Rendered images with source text
════
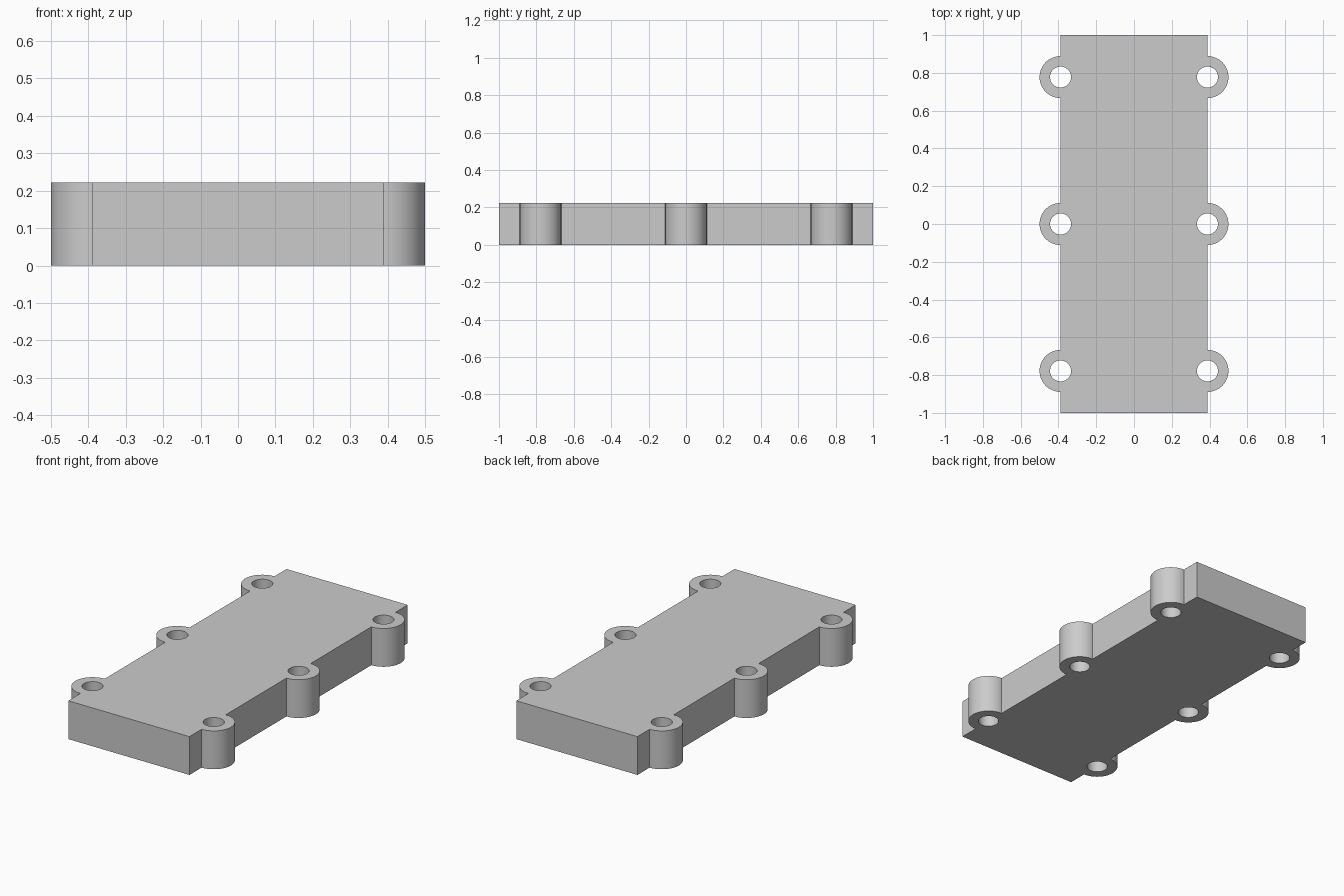
import bpy
import bmesh
import math

default = bpy.data.objects.get("Cube")
if default:
    bpy.data.objects.remove(default, do_unlink=True)

UNIT = 1 / 9
HALF_WIDTH, HALF_LENGTH, HEIGHT = 3.5 * UNIT, 1.0, 2 * UNIT
LUG_RADIUS, HOLE_RADIUS = UNIT, UNIT / 2
LUG_ROWS = (-7 * UNIT, 0, 7 * UNIT)
SEGMENTS = 64


def arc(cx, cy, radius, start, end, steps):
    """Points on a circular arc, both ends included."""
    angles = [start + (end - start) * i / steps for i in range(steps + 1)]
    return [(cx + radius * math.cos(a), cy + radius * math.sin(a)) for a in angles]


def add_loop(bm, points):
    """Closed ring of edges on the ground plane."""
    verts = [bm.verts.new((x, y, 0)) for x, y in points]
    return [bm.edges.new((v, verts[i - 1])) for i, v in enumerate(verts)]


# Plate outline: one long side with half-round lugs, repeated by a half turn
side = [(HALF_WIDTH, -HALF_LENGTH)]
for y in LUG_ROWS:
    side += arc(HALF_WIDTH, y, LUG_RADIUS, -math.pi / 2, math.pi / 2, SEGMENTS // 2)
side.append((HALF_WIDTH, HALF_LENGTH))
outline = side + [(-x, -y) for x, y in side]

bm = bmesh.new()
edges = add_loop(bm, outline)

# Bolt holes through the lugs
for x in (-HALF_WIDTH, HALF_WIDTH):
    for y in LUG_ROWS:
        edges += add_loop(bm, arc(x, y, HOLE_RADIUS, 0, math.tau, SEGMENTS)[:-1])

# Fill the section and raise it to full thickness
bmesh.ops.triangle_fill(bm, use_beauty=True, use_dissolve=False, edges=edges, normal=(0, 0, 1))
raised = bmesh.ops.extrude_face_region(bm, geom=bm.faces[:])
top = [v for v in raised["geom"] if isinstance(v, bmesh.types.BMVert)]
bmesh.ops.translate(bm, verts=top, vec=(0, 0, HEIGHT))
bmesh.ops.recalc_face_normals(bm, faces=bm.faces[:])

mesh = bpy.data.meshes.new("mounting_plate")
bm.to_mesh(mesh)
bm.free()
plate = bpy.data.objects.new("mounting_plate", mesh)
bpy.context.collection.objects.link(plate)

# Plain grey finish
grey = bpy.data.materials.new("plain_grey")
grey.use_nodes = True
color = (0.6, 0.6, 0.6, 1)
grey.diffuse_color = color
grey.node_tree.nodes["Principled BSDF"].inputs["Base Color"].default_value = color
mesh.materials.append(grey)

# Smooth round walls, crisp edges
bpy.ops.object.select_all(action="DESELECT")
plate.select_set(True)
bpy.context.view_layer.objects.active = plate
bpy.ops.object.shade_smooth_by_angle(angle=math.radians(30))
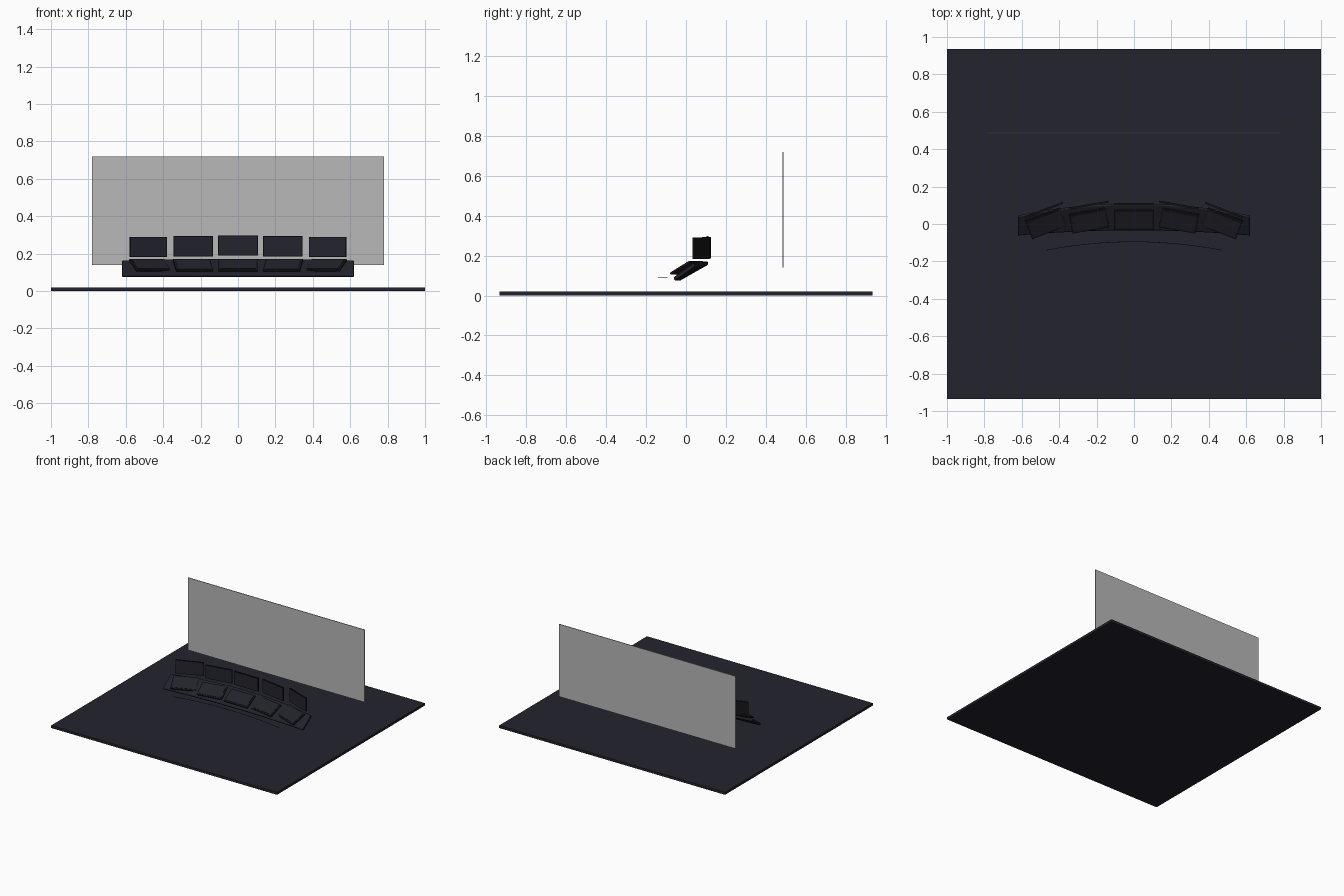
import bpy, bmesh, math
from mathutils import Matrix, Vector

if "Cube" in bpy.data.objects:
    bpy.data.objects.remove(bpy.data.objects["Cube"])


def material(name, rgb):
    m = bpy.data.materials.new(name)
    m.diffuse_color = (*rgb, 1.0)
    m.use_nodes = True
    m.node_tree.nodes["Principled BSDF"].inputs["Base Color"].default_value = m.diffuse_color
    return m


FLOOR = material("dark_navy", (0.017, 0.017, 0.027))
BODY = material("console_charcoal", (0.016, 0.016, 0.024))
PANEL = material("panel_black", (0.011, 0.011, 0.014))
FRAME = material("frame_black", (0.007, 0.007, 0.009))
GREY = material("screen_grey", (0.48, 0.48, 0.48))


def finish(name, bm, mat):
    bmesh.ops.recalc_face_normals(bm, faces=bm.faces)
    me = bpy.data.meshes.new(name)
    bm.to_mesh(me)
    bm.free()
    me.materials.append(mat)
    ob = bpy.data.objects.new(name, me)
    bpy.context.collection.objects.link(ob)
    return ob


def box(name, size, loc, mat, yaw=0.0, tilt=0.0, offset=(0, 0, 0)):
    """Box shifted by a local offset, tilted about x, turned about z, then placed."""
    bm = bmesh.new()
    place = (Matrix.Translation(loc) @ Matrix.Rotation(yaw, 4, 'Z')
             @ Matrix.Rotation(tilt, 4, 'X') @ Matrix.Translation(offset)
             @ Matrix.Diagonal((*size, 1)))
    bmesh.ops.create_cube(bm, size=1, matrix=place)
    return finish(name, bm, mat)


def sweep(name, sections, mat):
    """Closed solid through a row of matching cross-sections."""
    bm = bmesh.new()
    rings = [[bm.verts.new(p) for p in s] for s in sections]
    n = len(rings[0])
    for a, b in zip(rings, rings[1:]):
        for i in range(n):
            j = (i + 1) % n
            bm.faces.new((a[i], a[j], b[j], b[i]))
    bm.faces.new(rings[0])
    bm.faces.new(rings[-1])
    return finish(name, bm, mat)


# Floor slab and the big wall display
box("floor", (2.0, 1.87, 0.02), (0, 0, 0.01), FLOOR)
box("wall_display", (1.56, 0.005, 0.58), (0, 0.487, 0.43), GREY)

# Curved, sloping console desk
sections = []
for i in range(25):
    x = -0.62 + 1.24 * i / 24
    t = (x / 0.62) ** 2
    yf, yb = -0.035 - 0.027 * t, 0.11 - 0.065 * t
    zb = 0.172 - 0.009 * t
    sections.append([(x, yf + 0.006, 0.075), (x, yf, 0.085), (x, yf + 0.004, 0.094),
                     (x, yb - 0.008, zb), (x, yb, zb - 0.004), (x, yb, zb - 0.018)])
desk = sweep("console_desk", sections, BODY)
desk.modifiers.new("soft_edge", 'BEVEL').width = 0.002

# Thin curved rail in front of the desk
sections = []
for i in range(25):
    x = -0.47 + 0.94 * i / 24
    y = -0.095 - 0.045 * (x / 0.47) ** 2
    sections.append([(x, y - 0.0015, 0.0875), (x, y + 0.0015, 0.0875),
                     (x, y + 0.0015, 0.0895), (x, y - 0.0015, 0.0895)])
sweep("front_rail", sections, FRAME)

# Five stations: x, panel y and z, panel width, monitor y and z, turn in degrees
stations = [(0.0, 0.022, 0.138, 0.21, 0.108, 0.244, 0, "centre"),
            (0.24, 0.018, 0.137, 0.20, 0.102, 0.240, 10, "inner"),
            (0.47, 0.004, 0.139, 0.20, 0.076, 0.236, 21, "outer")]
for x, py, pz, pw, my, mz, deg, label in stations:
    for side in ((1,) if x == 0 else (-1, 1)):
        tag = label if x == 0 else label + ("_left" if side < 0 else "_right")
        yaw, tilt = -side * math.radians(deg), math.radians(30)
        # Sloping control panel with a raised touch surface
        at = (side * x, py, pz)
        box("control_panel_" + tag, (pw, 0.118, 0.009), at, PANEL, yaw, tilt)
        box("touch_surface_" + tag, (pw - 0.02, 0.098, 0.003), at, BODY, yaw, tilt,
            (0, 0, 0.0055))
        # Upright monitor with an inset-looking screen plate
        at = (side * (x + (0.01 if deg > 20 else 0)), my, mz)
        box("monitor_" + tag, (0.213, 0.009, 0.108), at, FRAME, yaw)
        box("monitor_screen_" + tag, (0.203, 0.002, 0.098), at, FLOOR, yaw, 0,
            (0, -0.0052, 0))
════
Activity:
Show the lines of the data that hold the word "True".

Response below:
    bpy.data.objects.remove(default, do_unlink=True)
bmesh.ops.triangle_fill(bm, use_beauty=True, use_dissolve=False, edges=edges, normal=(0, 0, 1))
grey.use_nodes = True
plate.select_set(True)
    m.use_nodes = True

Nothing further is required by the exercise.